[Unredacted as of 12 February 2014; see our revised publication policy.]
The Center for Economic Research and Social Change (CERSC) is a 501(c)3 nonprofit organization legally independent of the International Socialist Organization (ISO), but to which ISO members have contributed significant time, money, and talent. The success of CERSC, especially its Haymarket Books project, is due in great part to ISO members. Some of us in the Renewal Faction, for example, have supported CERSC since its foundation in 2000. We have a sense of investment in the nonprofit, and consequently a sense that we ought to understand and influence its direction, especially as it intersects with the life of the ISO.
Through our experiences and a study of the publicly-available information about the finances of CERSC (available here), we have become concerned that the development of the nonprofit may be a force tending to undermine democratic accountability and control in the ISO. It occurs to us that the membership of the ISO ought to know much more about CERSC and the relationship between the ISO and CERSC given the contribution that the former makes to the latter. This document therefore poses a series of questions about the leadership, finances, and apparatus of the nonprofit. It concludes with further considerations of the importance of the questions we raise in the general context of the left today.
This document is based overwhelmingly on material available to the public–most of it filed with the state and/or federal government. In the rare instances where we use internal material, it is redacted for external publication.
[The following amendments were submitted to the internal bulletin as amendments to a larger proposal from the Rules Commission established at Convention 2013. As the Commission proposal is an internal document, our amendments are presented here relative to the current ISO Rules and Procedures.]
The five proposals below are submitted by the ISO Renewal Faction for consideration at the National Convention.

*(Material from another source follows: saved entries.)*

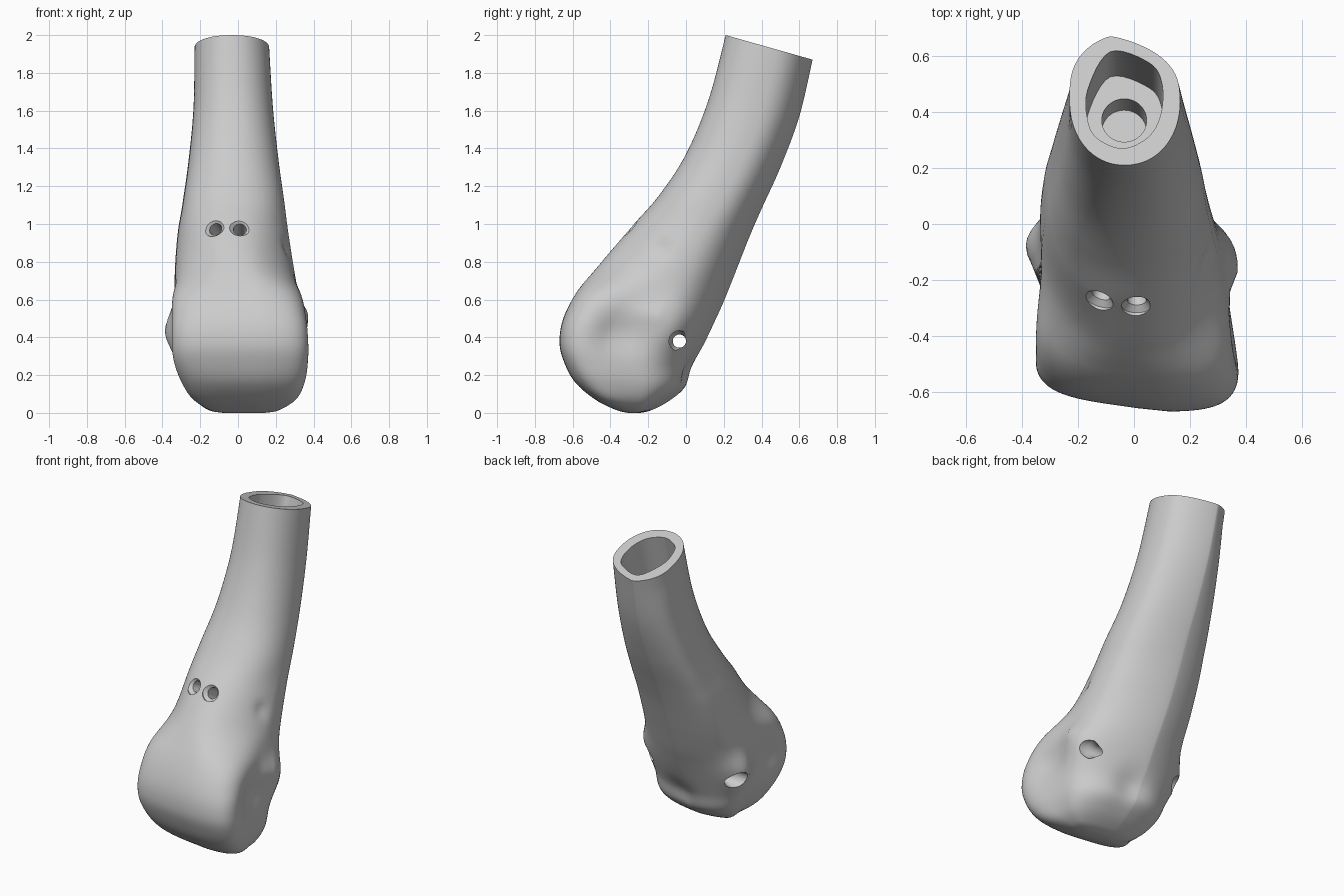
import bpy
import bmesh
import math
from mathutils import Vector

cube = bpy.data.objects.get("Cube")
if cube:
    bpy.data.objects.remove(cube, do_unlink=True)

bone_grey = bpy.data.materials.new("bone_grey")
bone_grey.use_nodes = True
bone_grey.diffuse_color = (0.6, 0.6, 0.6, 1)
bone_grey.node_tree.nodes["Principled BSDF"].inputs["Base Color"].default_value = (0.6, 0.6, 0.6, 1)


def spline(points, steps, closed=False):
    """Smooth curve through points of any dimension."""
    count = len(points)
    result = []
    for i in range(count if closed else count - 1):
        picks = [i - 1, i, i + 1, i + 2]
        if closed:
            picks = [k % count for k in picks]
        else:
            picks = [min(max(k, 0), count - 1) for k in picks]
        quad = [points[k] for k in picks]
        for step in range(steps):
            t = step / steps
            result.append([
                b + 0.5 * t * (c - a + t * (2 * a - 5 * b + 4 * c - d + t * (3 * (b - c) + d - a)))
                for a, b, c, d in zip(*quad)])
    if not closed:
        result.append(list(points[-1]))
    return result


def loft(name, rings):
    """Closed solid skinned over a list of rings."""
    bm = bmesh.new()
    loops = [[bm.verts.new(p) for p in ring] for ring in rings]
    for low, high in zip(loops, loops[1:]):
        for i in range(len(low)):
            bm.faces.new((low[i - 1], low[i], high[i], high[i - 1]))
    bm.faces.new(loops[0])
    bm.faces.new(loops[-1])
    bmesh.ops.recalc_face_normals(bm, faces=bm.faces)
    mesh = bpy.data.meshes.new(name)
    bm.to_mesh(mesh)
    bm.free()
    mesh.materials.append(bone_grey)
    obj = bpy.data.objects.new(name, mesh)
    bpy.context.collection.objects.link(obj)
    return obj


def bore(name, centre, outward, profile):
    """Round cutter from (radius, distance along the axis) pairs."""
    turn = Vector(outward).to_track_quat("Z", "Y")
    angles = [math.tau * i / 48 for i in range(48)]
    return loft(name, [[Vector(centre) + turn @ Vector((r * math.cos(a), r * math.sin(a), s))
                        for a in angles] for r, s in profile])


def cut(target, cutter):
    mod = target.modifiers.new("cut", "BOOLEAN")
    mod.operation = "DIFFERENCE"
    mod.solver = "EXACT"
    mod.object = cutter
    bpy.context.view_layer.objects.active = target
    bpy.ops.object.modifier_apply(modifier=mod.name)
    bpy.data.objects.remove(cutter, do_unlink=True)


def clamp(value):
    return min(max(value, 0), 1)


def power(value, exponent):
    return math.copysign(abs(value) ** exponent, value)


# Bone sections: front y, front z, back y, back z, right x, left x, squareness, front flare
sections = [
    (.21, 2, .67, 1.87, -.23, .165, 2.1, 0),
    (.12, 1.66, .6, 1.57, -.235, .185, 2.2, 0),
    (0, 1.37, .5, 1.3, -.26, .215, 2.2, 0),
    (-.14, 1.155, .4, 1.08, -.29, .245, 2.2, 0),
    (-.28, .995, .335, .93, -.315, .265, 2.2, -.12),
    (-.455, .8, .26, .74, -.33, .295, 2.3, -.15),
    (-.58, .64, .2, .59, -.33, .32, 3.4, .15),
    (-.65, .5, .15, .48, -.33, .34, 4, .2),
    (-.67, .38, .1, .37, -.325, .345, 4.4, .2),
    (-.65, .28, .05, .25, -.315, .345, 4.4, .18),
    (-.59, .165, .015, .14, -.275, .33, 4, .18),
    (-.48, .07, -.08, .065, -.22, .29, 4, .15),
    (-.37, .015, -.18, .015, -.15, .22, 3, 0),
    (-.31, 0, -.24, 0, -.07, .14, 2.5, 0)]

# Knobs and hollows on the sides: side, y, z, height, radius
swells = [
    (-1, -.06, .42, .06, .12), (1, -.05, .44, .05, .14),
    (1, -.17, .53, .02, .06), (1, -.37, .42, -.04, .11),
    (-1, -.35, .42, -.025, .12), (1, -.13, .87, -.015, .04)]


def section_ring(section):
    yf, zf, yb, zb, xr, xl, square, flare = section
    ring = []
    for i in range(96):
        angle = math.tau * i / 96
        c, s = math.cos(angle), math.sin(angle)
        if s > 0:
            # The back is a wedge, blunter on the right towards the joint
            wedge = 3.2 if c > 0 else 4.5 - 1.9 * clamp((zf - 1.2) / 0.7)
            u, v = power(c, 2 / 1.3), power(s, 2 / wedge)
        else:
            u, v = power(c, 2 / square), power(s, 2 / square)
        front, back = max(0, -v), max(0, v)
        x = (xl + xr) / 2 + (xl - xr) / 2 * u * (1 + flare * front) - 0.05 * back ** 2
        t = (v + 1) / 2
        y, z = yf + (yb - yf) * t, zf + (zb - zf) * t
        # The front of the joint slants back towards the right
        y += 0.14 * clamp((1 - z) / 0.3) * max(0, 0.1 - x) * front
        for side, cy, cz, height, radius in swells:
            if u * side > 0:
                fall = math.exp(-((y - cy) ** 2 + (z - cz) ** 2) / radius ** 2)
                x += side * height * fall * abs(u)
        # Shallow hollow low on the back between the knobs
        y -= 0.04 * back * math.exp(-((x - 0.03) ** 2 + (z - 0.2) ** 2) / 0.012)
        ring.append((x, y, z))
    return ring


bone = loft("bone", [section_ring(s) for s in spline(sections, 8)])

# Marrow pocket in the sawn end, with a round hole in its floor
axis = Vector((0, 0.272, 0.962))
outline = spline([(-.04, .27), (.05, .31), (.095, .39), (.1, .5), (.055, .575),
                  (-.085, .615), (-.165, .48), (-.165, .37), (-.13, .305)], 6, closed=True)
rim = [Vector((x, y, 2 - (y - 0.21) * 0.283)) for x, y in outline]
cut(bone, loft("pocket_cutter", [[p + axis * s for p in rim] for s in (0.1, -0.33)]))
floor = Vector((-0.035, 0.46, 1.93)) - axis * 0.33
cut(bone, bore("floor_hole_cutter", floor, axis, [(0.08, 0.05), (0.08, -0.15)]))

# Pair of countersunk holes above the joint, sloping down into the bone
for x, y, outward in ((-0.125, -0.27, (-0.35, -0.9, 0.45)), (0.01, -0.29, (0, -0.9, 0.5))):
    cut(bone, bore("front_hole_cutter", (x, y, 0.98), outward,
                   [(0.055, 0.3), (0.055, 0), (0.034, -0.02), (0.034, -0.36)]))

# Cross hole through both side knobs, widened at each end
cut(bone, bore("cross_hole_cutter", (0, -0.035, 0.38), (1, 0, 0),
               [(0.055, 0.6), (0.055, 0.29), (0.035, 0.26),
                (0.035, -0.26), (0.055, -0.29), (0.055, -0.6)]))

bpy.ops.object.select_all(action="DESELECT")
bone.select_set(True)
bpy.context.view_layer.objects.active = bone
bpy.ops.object.shade_smooth_by_angle(angle=math.radians(35))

[In the January 24, 2014 edition of the ISO Notes, the ISO Steering Committee (SC) calls on the Renewal Faction to repudiate an on-line comment of Shaun J., a member of the faction, as this comment “crossed the line,” in the estimation of the SC. As the ISO Notes are an internal document, we will not publish the text here, in conformity with the faction’s policy on publication of ISO internal documents. But as the SC has refused to publish Shaun’s response to attacks on him by ISO members in the ISO’s internal publications, we publish the faction’s response here. This response has also been submitted to the ISO’s internal publications.]
The ISO Renewal Faction rejects the Steering Committee’s demand that we repudiate Shaun J. for his comment on Facebook. We see this as a diversion, yet another attempt by the SC to delegitimize the faction’s existence so as to avoid having to engage directly and honestly with the political questions the faction is raising. However, we believe this incident does highlight some key political questions that are worth examination.
[Prefatory note from the Renewal Faction Committee. The following document was submitted by Shaun J to the ISO Pre-Convention Bulletin on December 23. As of January 10, he has not received even an acknowledgement of receipt; therefore we are publishing it on External Bulletin. Although it contains internal material that we normally would not publish, we cannot deny Shaun the right to reply to the misleading document “Boston Response to ‘Appeal for Shaun,'” which makes a number of attacks on him personally. Any blame for the publication of internal material lies entirely with the ISO Steering Committee, which should have published his reply in the Pre-Convention Bulletin.]
This is a reply to the “Boston Response to ‘Appeal for Shaun J’” signed by some members of the Dorchester branch of the ISO. The “Response” is basically dishonest, and on occasion overtly lying about events with which at least some signatories are completely familiar. In order to demonstrate this, I will present documentary evidence and name all sources of information whenever possible. All documentary evidence has, furthermore, been available to the Center since October 6 or earlier.
In order to make my reply manageable, I have broken it into installments. This, the first installment, will deal with the question of my trial against false charges brought by the state, and how the leading members of the Boston district failed to prioritize my defense.
Before going on, however, I should explain why I am writing this lengthy reply. It is not because I enjoy going over this material; it is, in fact, very painful, and I should prefer to leave it all behind me in order to discuss political ideas. But ideas do not come out of nowhere, nor emanate disembodied from the Conjuncture; they are developed by people, by concrete individuals. It is no coincidence that my experience in the ISO became steadily worse as I persisted in my criticism of the group’s perspectives. This document is therefore also a kind of warning to comrades: to either act to reverse the degeneration of the organization’s political culture; to commit yourselves, in advance and permanently, to agree with whatever the leadership says; or to quit.
Comrade Snehal S, formerly a leader of the Austin branch, posts on Facebook:
An open note to the “ISO Renewal Faction”: please check your facts. There are no “12 people” who have “been lost”…we know where they all are and only two of them have left the organization. This is at best irresponsible on your part, our political disagreements aside.
This is in response to the following from our platform document on the organizational crisis:
In Austin, the oldest Texas branch with the most cadre, about a dozen members have been lost in the last few months.
Here I’d like to briefly reply to Snehal, because his reaction typifies how many comrades delude themselves about the existence of a crisis in the ISO.